Results: In DMF-treated patients, absolute lymphocyte counts (ALCs) demonstrated a pattern of decline followed by stabilization, which also was reflected in the global reduction in numbers of circulating functional lymphocyte subsets. The relative frequencies of circulating memory T- and B-cell populations declined and naive cells increased. No increased incidence of serious infection or malignancy was observed for patients treated with DMF, even when stratified by ALC or T-cell subset frequencies. For patients who discontinued DMF due to lymphopenia, ALCs increased after DMF discontinuation; recovery time varied by ALC level at discontinuation.
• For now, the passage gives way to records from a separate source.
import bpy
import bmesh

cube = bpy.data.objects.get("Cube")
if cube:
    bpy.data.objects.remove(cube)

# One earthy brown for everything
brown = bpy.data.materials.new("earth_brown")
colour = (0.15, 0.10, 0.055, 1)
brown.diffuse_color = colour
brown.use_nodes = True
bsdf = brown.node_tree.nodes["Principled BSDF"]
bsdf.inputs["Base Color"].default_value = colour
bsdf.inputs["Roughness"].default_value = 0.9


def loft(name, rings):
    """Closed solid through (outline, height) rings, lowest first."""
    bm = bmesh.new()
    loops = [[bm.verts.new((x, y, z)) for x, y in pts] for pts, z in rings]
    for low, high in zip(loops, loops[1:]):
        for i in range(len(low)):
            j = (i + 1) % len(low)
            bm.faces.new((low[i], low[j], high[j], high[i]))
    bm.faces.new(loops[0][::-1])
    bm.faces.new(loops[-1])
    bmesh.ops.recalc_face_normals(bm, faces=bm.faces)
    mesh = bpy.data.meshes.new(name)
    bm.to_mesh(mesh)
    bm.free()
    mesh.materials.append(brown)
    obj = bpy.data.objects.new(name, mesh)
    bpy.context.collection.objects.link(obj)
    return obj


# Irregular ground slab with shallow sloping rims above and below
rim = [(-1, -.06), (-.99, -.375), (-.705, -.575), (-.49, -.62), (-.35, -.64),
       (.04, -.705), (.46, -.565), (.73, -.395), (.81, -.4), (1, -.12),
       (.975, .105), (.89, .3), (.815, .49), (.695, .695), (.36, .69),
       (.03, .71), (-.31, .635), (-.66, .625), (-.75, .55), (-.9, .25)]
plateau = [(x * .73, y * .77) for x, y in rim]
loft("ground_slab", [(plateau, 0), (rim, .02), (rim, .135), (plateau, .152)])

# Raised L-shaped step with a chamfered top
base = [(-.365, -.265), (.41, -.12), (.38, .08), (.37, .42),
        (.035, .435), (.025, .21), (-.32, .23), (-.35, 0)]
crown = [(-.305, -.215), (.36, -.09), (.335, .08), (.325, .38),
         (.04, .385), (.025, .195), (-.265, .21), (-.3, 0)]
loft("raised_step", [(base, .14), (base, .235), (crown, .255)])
T-cell subsets closely correlated with ALCs in both longitudinal and cross-sectional analyses.
Conclusions: DMF shifted the immunophenotype of circulating lymphocyte subsets. ALCs were closely correlated with CD4+ and CD8+ T-cell counts, indicating that lymphocyte subset monitoring is not required for safety vigilance. No increased risk of serious infection was observed in patients with low T-cell subset counts. Monitoring ALC remains the most effective way of identifying patients at risk of subsequently developing prolonged moderate to severe lymphopenia, a risk factor for progressive multifocal leukoencephalopathy in DMF-treated patients.
Copyright © 2019 The Author(s). Published by Wolters Kluwer Health, Inc. on behalf of the American Academy of Neurology.